Darker evenings, pumpkins in the shops, leaves on the ground, and aisles of the supermarkets suddenly filled with cheap acrylic monster costumes – it must be Halloween!
When I was growing up in a small, Kentish village with a dominating parish church, Halloween was irrelevant to my life. Living in a Christian family in a Christian community, my autumn was punctuated by Harvest, Bonfire Night, Advent and then Christmas, but never Halloween. I never went trick or treating, instead attending the Light parties in the church hall. Halloween just wasn’t important to me, or any of the people I knew. Comparing notes with other Christians my age, they share similar histories. Our parents and communities kept Halloween away from us, but that is not the case in 2017.

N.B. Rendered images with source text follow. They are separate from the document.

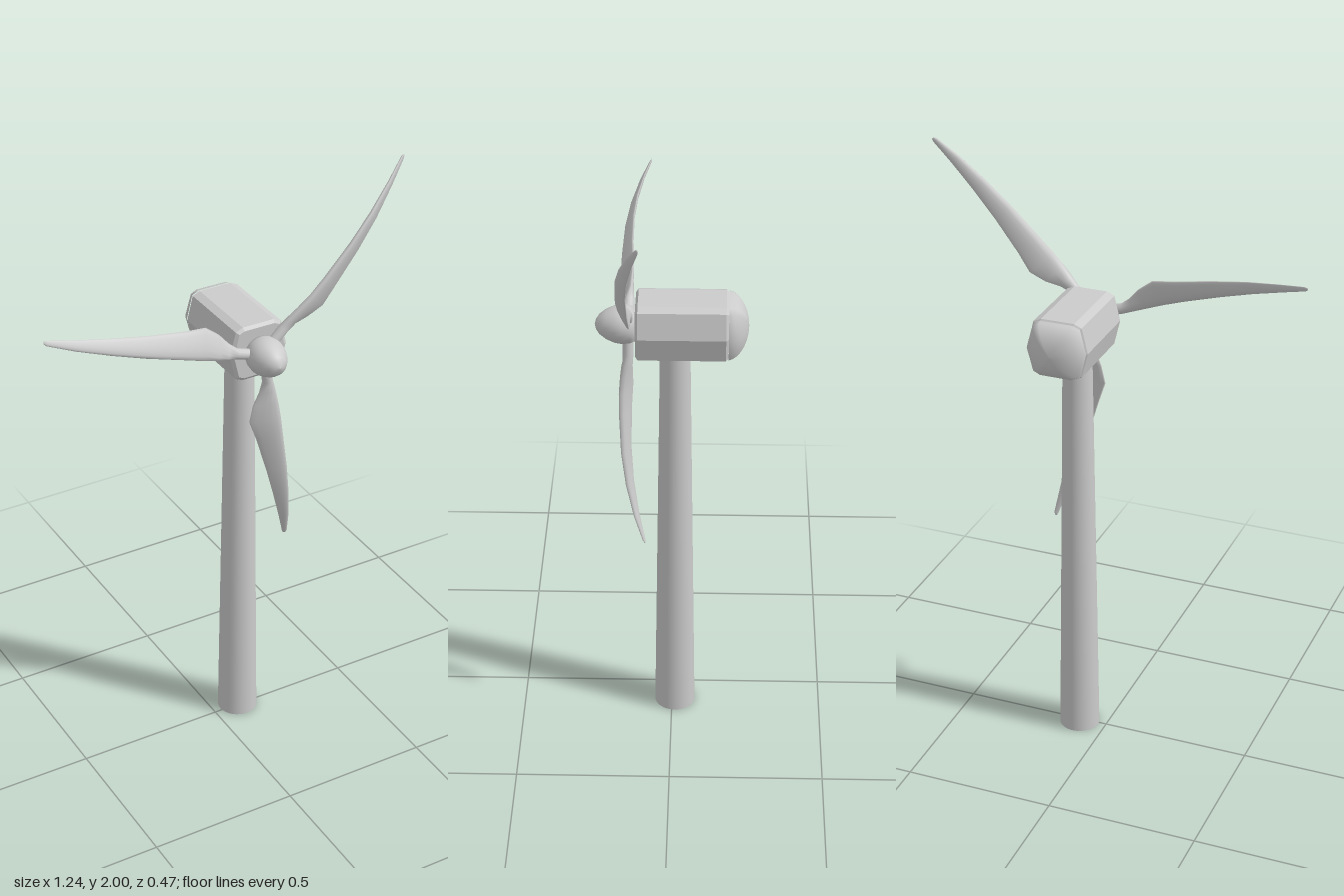
import * as THREE from 'three';

const HUB = { x: 0.093, y: 1.47 };
const mat = new THREE.MeshStandardMaterial({ color: 0xcccccc });
const matOpen = new THREE.MeshStandardMaterial({ color: 0xcccccc, side: THREE.DoubleSide });

// Skin a list of closed rings of [x, y, z]; rings run counter-clockwise seen from the last one
function loft(rings) {
  const n = rings[0].length, index = [];
  for (let i = 0; i < rings.length - 1; i++) {
    for (let j = 0; j < n; j++) {
      const k = (j + 1) % n, a = i * n + j, b = i * n + k;
      index.push(a, b, b + n, a, b + n, a + n);
    }
  }
  const last = (rings.length - 1) * n;
  for (let j = 1; j < n - 1; j++) index.push(last, last + j, last + j + 1);
  const g = new THREE.BufferGeometry();
  g.setAttribute('position', new THREE.Float32BufferAttribute(rings.flat(2), 3));
  g.setIndex(index);
  g.computeVertexNormals();
  return g;
}

// Blade stations: radius, leading edge, trailing edge, z, half thickness, twist in z
const STATIONS = [
  [0.03, -0.017, 0.017, 0.135, 0.017, 0],
  [0.10, -0.017, 0.017, 0.135, 0.017, 0],
  [0.135, -0.017, 0.032, 0.136, 0.017, 0.008],
  [0.175, -0.017, 0.058, 0.138, 0.016, 0.014],
  [0.23, -0.015, 0.08, 0.141, 0.015, 0.017],
  [0.30, -0.013, 0.068, 0.143, 0.014, 0.015],
  [0.43, -0.012, 0.051, 0.141, 0.012, 0.012],
  [0.54, -0.011, 0.037, 0.13, 0.01, 0.009],
  [0.65, -0.01, 0.021, 0.109, 0.007, 0.006],
  [0.735, -0.007, 0.009, 0.086, 0.004, 0.002],
  [0.745, -0.003, 0.005, 0.083, 0.002, 0.001],
];

function bladeGeometry() {
  const N = 14;
  return loft(STATIONS.map(([r, lead, trail, z, half, twist]) => {
    const taper = twist > 0 ? 0.6 : 0; // thin trailing edge outside the root
    return Array.from({ length: N }, (_, j) => {
      const t = (j / N) * Math.PI * 2, u = (1 - Math.cos(t)) / 2;
      const thick = half * Math.sin(t) * (1 - taper * u) * (1 + taper * 0.4);
      return [lead + (trail - lead) * u, r, z + twist * (1 - 2 * u) + thick];
    });
  }));
}

// Barrel-sided outline of the nacelle, counter-clockwise from the front
const OUTLINE = [
  [0.1, 0], [0.08, 0.082], [0.055, 0.093], [-0.055, 0.093], [-0.08, 0.082],
  [-0.1, 0], [-0.08, -0.082], [-0.055, -0.093], [0.055, -0.093], [0.08, -0.082],
];

export function createModel() {
  const group = new THREE.Group();
  const add = (name, geometry, material, x, y, z) => {
    const mesh = new THREE.Mesh(geometry, material);
    mesh.name = name;
    mesh.position.set(x, y, z);
    group.add(mesh);
    return mesh;
  };

  // Tapered tower, open below
  add('tower', new THREE.CylinderGeometry(0.047, 0.067, 1.4, 32, 1, true), matOpen, HUB.x, 0.7, -0.01);

  // Nacelle body with small bevelled ends
  const shape = new THREE.Shape(OUTLINE.map(([x, y]) => new THREE.Vector2(x, y)));
  const body = new THREE.ExtrudeGeometry(shape, {
    depth: 0.27, bevelEnabled: true, bevelThickness: 0.008, bevelSize: 0.01, bevelOffset: -0.01, bevelSegments: 1,
  });
  add('nacelle', body, mat, HUB.x, HUB.y, -0.167);

  // Rounded rear cap, turning from the outline to a circle
  const rear = [...OUTLINE].reverse();
  const rings = [];
  for (let i = 0; i <= 7; i++) {
    const a = (i / 7) * Math.PI * 0.49, s = Math.cos(a), f = i / 7;
    rings.push(rear.map(([x, y]) => {
      const k = 1 + f * (0.1 / Math.hypot(x, y) - 1);
      return [x * s * k * 0.97, y * s * k * 0.97, -0.062 * Math.sin(a)];
    }));
  }
  add('rearCap', loft(rings), mat, HUB.x, HUB.y, -0.175);

  // Pointed round spinner
  const profile = [[0, 0], [0.05, 0], [0.059, 0.02], [0.062, 0.045], [0.058, 0.068], [0.047, 0.094],
    [0.032, 0.114], [0.016, 0.125], [0, 0.129]].map(([r, h]) => new THREE.Vector2(r, h));
  const spinner = add('spinner', new THREE.LatheGeometry(profile, 28), mat, HUB.x, HUB.y, 0.108);
  spinner.rotation.x = Math.PI / 2;

  // Three blades
  const blade = bladeGeometry();
  [45.4, 163.4, 279.4].forEach((deg, i) => {
    const mesh = add('blade' + (i + 1), blade, mat, HUB.x, HUB.y, 0);
    mesh.rotation.z = THREE.MathUtils.degToRad(deg - 90);
  });
  return group;
}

As the world becomes smaller, more intimately connected by social media and the power of the internet, the American influence of Halloween has only increased in the last few years. Many of the children we meet day to day in school are not familiar with Harvest or Advent, but are, even at a young age, nostalgically connected with Halloween. They hear about harvest and advent at school in their assemblies, or maybe if their school takes a trip to the local church for a special service, but Halloween is the one that they see at home. Their parents buy them costumes, their brothers and sisters take them trick or treating, and last year, their phones and social media accounts whipped them up into a terrified hype about killer clowns. Halloween is important to young children – it’s a time for their family, for fun, for costumes and treats, but also for fear and sometimes, confusion. The church cannot ignore Halloween and hope it goes away. It’s hold is only growing stronger as these children grow up with a lifetime of halloweens behind them.
That lifetime of Halloween may impact them in different ways; for many it will include “fun fright” experiences. For some it will include viewings of themed movies; from the innocuous to the downright horrifying. For the 95% of young people who are not in church, their first introduction to the world of the spiritual will come from Halloween. It will come from ghosts and witches and zombies and demons. As a church, we have a responsibility to see that their spiritual education expands. But how do we meet their needs? Many of you will have grown up like I did, unaware of Halloween, entrenched instead in Christian communities, or maybe even growing up in a time in British culture when Halloween was nothing more than a bit of apple bobbing and face paint. How can we engage with children who are being raised on Halloween?
Well, we can start with a discussion about it! Jonathan Greenaway is an academic at Manchester Metropolitan University at the Gothic Studies department, and specialises in horror and theology. (He also happens to be my husband!) In my house, the topic of halloween, horror and the Christian response is often on the table, and so we have decided to open that topic up to youth workers, church leaders, and basically anyone who is interested in engaging with young people on this level.
We are holding a seminar at St. Marys Church, Cheadle, on Wednesday 1st of November at 7pm.
We hope that this will be a really helpful opportunity to discuss some of these questions. We have an eventbrite page, please just follow this link to book your place. The event is free of charge. We look forward to seeing you there!
Let’s discuss the Halloween generation!